--- START ---

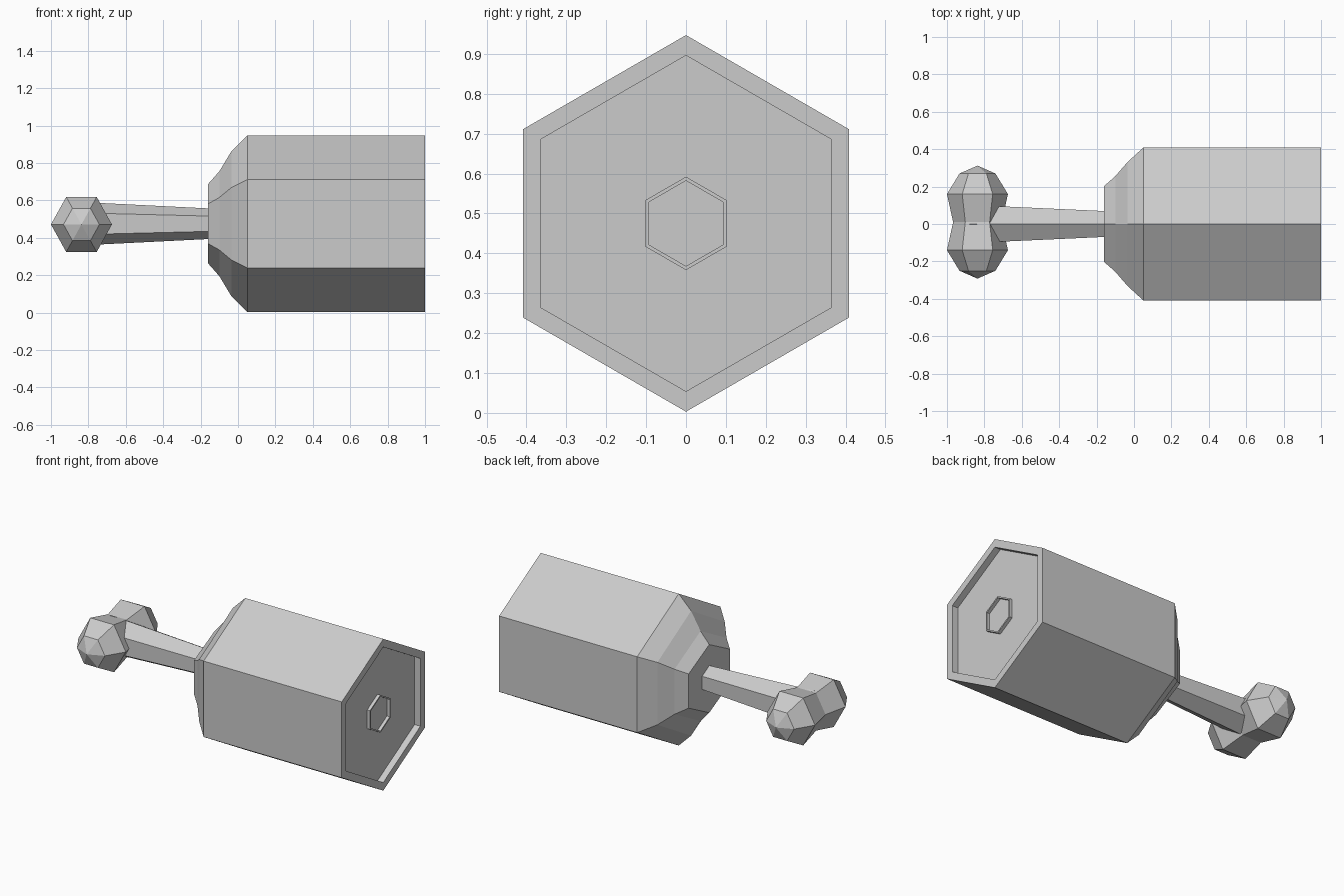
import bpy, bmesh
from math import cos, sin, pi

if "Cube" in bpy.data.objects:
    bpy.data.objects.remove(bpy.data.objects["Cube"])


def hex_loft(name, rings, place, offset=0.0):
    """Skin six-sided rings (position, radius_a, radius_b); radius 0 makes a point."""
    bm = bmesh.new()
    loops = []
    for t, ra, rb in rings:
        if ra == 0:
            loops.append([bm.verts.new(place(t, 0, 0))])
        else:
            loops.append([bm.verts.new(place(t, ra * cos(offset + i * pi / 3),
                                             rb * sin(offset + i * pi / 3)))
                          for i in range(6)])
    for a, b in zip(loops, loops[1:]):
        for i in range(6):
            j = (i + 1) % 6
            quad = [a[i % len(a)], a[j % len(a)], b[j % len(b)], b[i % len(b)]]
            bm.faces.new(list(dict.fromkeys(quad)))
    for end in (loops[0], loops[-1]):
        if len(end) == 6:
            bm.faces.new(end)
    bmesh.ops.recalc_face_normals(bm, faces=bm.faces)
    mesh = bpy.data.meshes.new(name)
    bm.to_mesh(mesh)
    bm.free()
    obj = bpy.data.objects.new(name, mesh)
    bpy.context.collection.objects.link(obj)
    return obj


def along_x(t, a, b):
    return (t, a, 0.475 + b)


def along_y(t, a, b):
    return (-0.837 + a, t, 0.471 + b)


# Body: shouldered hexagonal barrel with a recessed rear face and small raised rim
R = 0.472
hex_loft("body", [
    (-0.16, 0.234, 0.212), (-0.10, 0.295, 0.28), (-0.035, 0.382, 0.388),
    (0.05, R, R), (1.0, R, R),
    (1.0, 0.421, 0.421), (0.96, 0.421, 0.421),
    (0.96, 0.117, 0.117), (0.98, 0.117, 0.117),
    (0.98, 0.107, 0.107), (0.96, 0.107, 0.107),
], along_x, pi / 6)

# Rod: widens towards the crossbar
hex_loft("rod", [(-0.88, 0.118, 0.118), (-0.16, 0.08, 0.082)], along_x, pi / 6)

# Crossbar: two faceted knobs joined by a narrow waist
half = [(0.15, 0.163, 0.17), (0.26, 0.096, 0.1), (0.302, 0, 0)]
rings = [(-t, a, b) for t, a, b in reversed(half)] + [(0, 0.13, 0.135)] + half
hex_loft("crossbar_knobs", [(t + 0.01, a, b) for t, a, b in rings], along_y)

--- END ---

* **EXERCISE INSTRUCTIONS**: Pull out each line of the entries that contains "verts".

* **TASK RESULT**:
            loops.append([bm.verts.new(place(t, 0, 0))])
            loops.append([bm.verts.new(place(t, ra * cos(offset + i * pi / 3),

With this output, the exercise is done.